Your assignment: Scan the records for "True". Report each line that includes it.

═══ Supplied records ═══

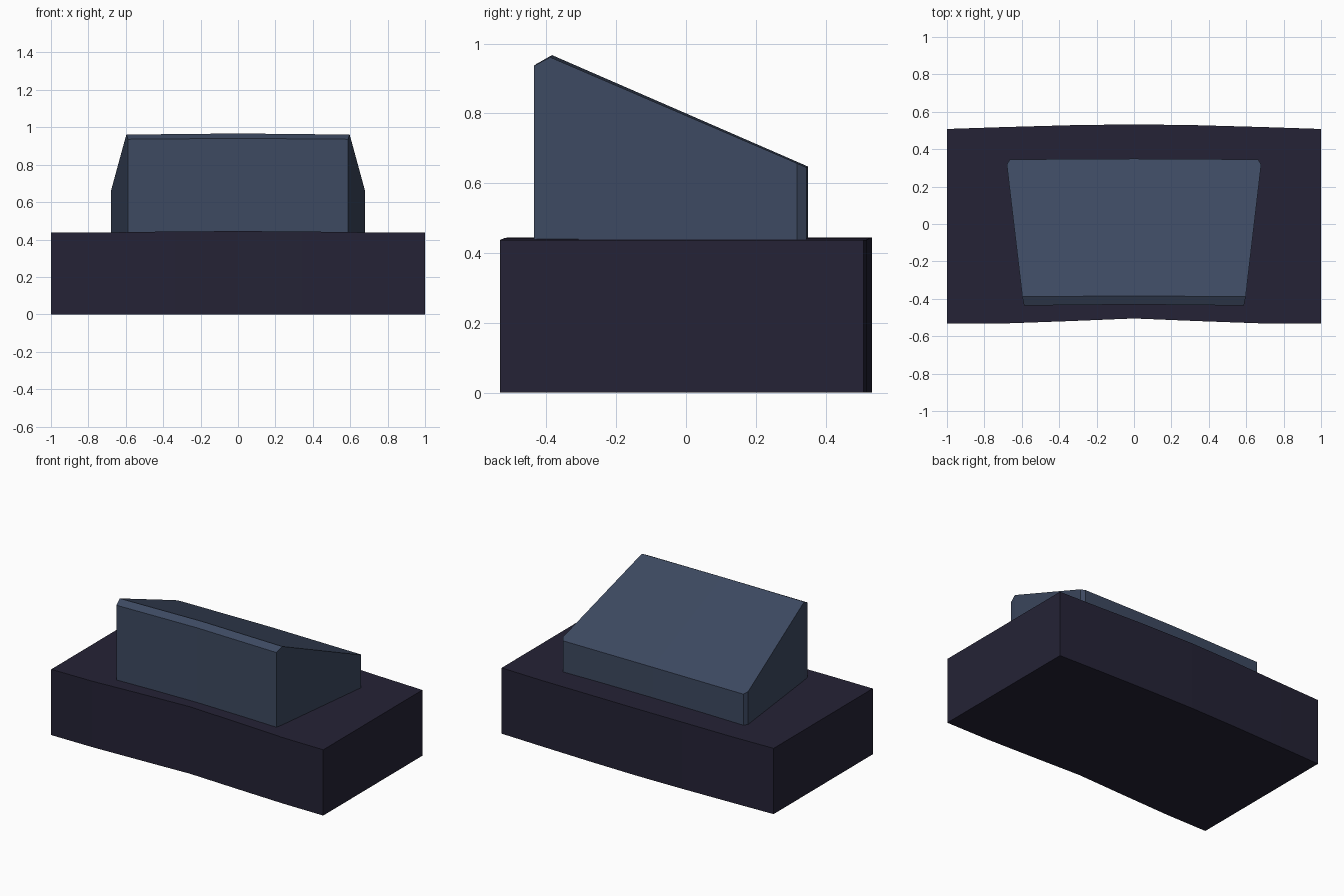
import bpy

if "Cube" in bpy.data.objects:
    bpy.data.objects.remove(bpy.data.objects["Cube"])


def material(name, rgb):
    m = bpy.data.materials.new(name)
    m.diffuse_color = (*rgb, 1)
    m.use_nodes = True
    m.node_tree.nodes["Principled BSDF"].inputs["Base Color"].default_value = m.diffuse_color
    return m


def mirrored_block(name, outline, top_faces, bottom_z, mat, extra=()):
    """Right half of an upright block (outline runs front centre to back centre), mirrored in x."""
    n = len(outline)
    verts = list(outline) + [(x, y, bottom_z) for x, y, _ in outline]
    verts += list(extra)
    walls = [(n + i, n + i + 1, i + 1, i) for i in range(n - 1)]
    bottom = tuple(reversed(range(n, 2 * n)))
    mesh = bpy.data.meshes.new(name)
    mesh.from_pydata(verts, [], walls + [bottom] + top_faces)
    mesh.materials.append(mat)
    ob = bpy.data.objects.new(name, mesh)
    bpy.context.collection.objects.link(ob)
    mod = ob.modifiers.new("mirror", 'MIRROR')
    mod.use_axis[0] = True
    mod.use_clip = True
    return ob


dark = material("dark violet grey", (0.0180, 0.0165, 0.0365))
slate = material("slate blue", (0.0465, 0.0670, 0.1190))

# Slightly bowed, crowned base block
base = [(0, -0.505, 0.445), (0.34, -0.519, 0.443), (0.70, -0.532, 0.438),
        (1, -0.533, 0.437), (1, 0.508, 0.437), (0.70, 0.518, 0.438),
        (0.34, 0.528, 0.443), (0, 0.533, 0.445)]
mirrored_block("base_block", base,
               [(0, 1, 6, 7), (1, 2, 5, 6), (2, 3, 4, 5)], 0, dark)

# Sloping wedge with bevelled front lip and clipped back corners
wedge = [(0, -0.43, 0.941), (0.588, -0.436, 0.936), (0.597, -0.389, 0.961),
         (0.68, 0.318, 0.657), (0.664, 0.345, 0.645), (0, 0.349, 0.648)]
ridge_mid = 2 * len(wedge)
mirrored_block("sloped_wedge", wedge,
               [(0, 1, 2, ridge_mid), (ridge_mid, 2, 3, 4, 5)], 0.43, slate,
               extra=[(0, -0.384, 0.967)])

═══

Solution for this problem:
    m.use_nodes = True
    mod.use_axis[0] = True
    mod.use_clip = True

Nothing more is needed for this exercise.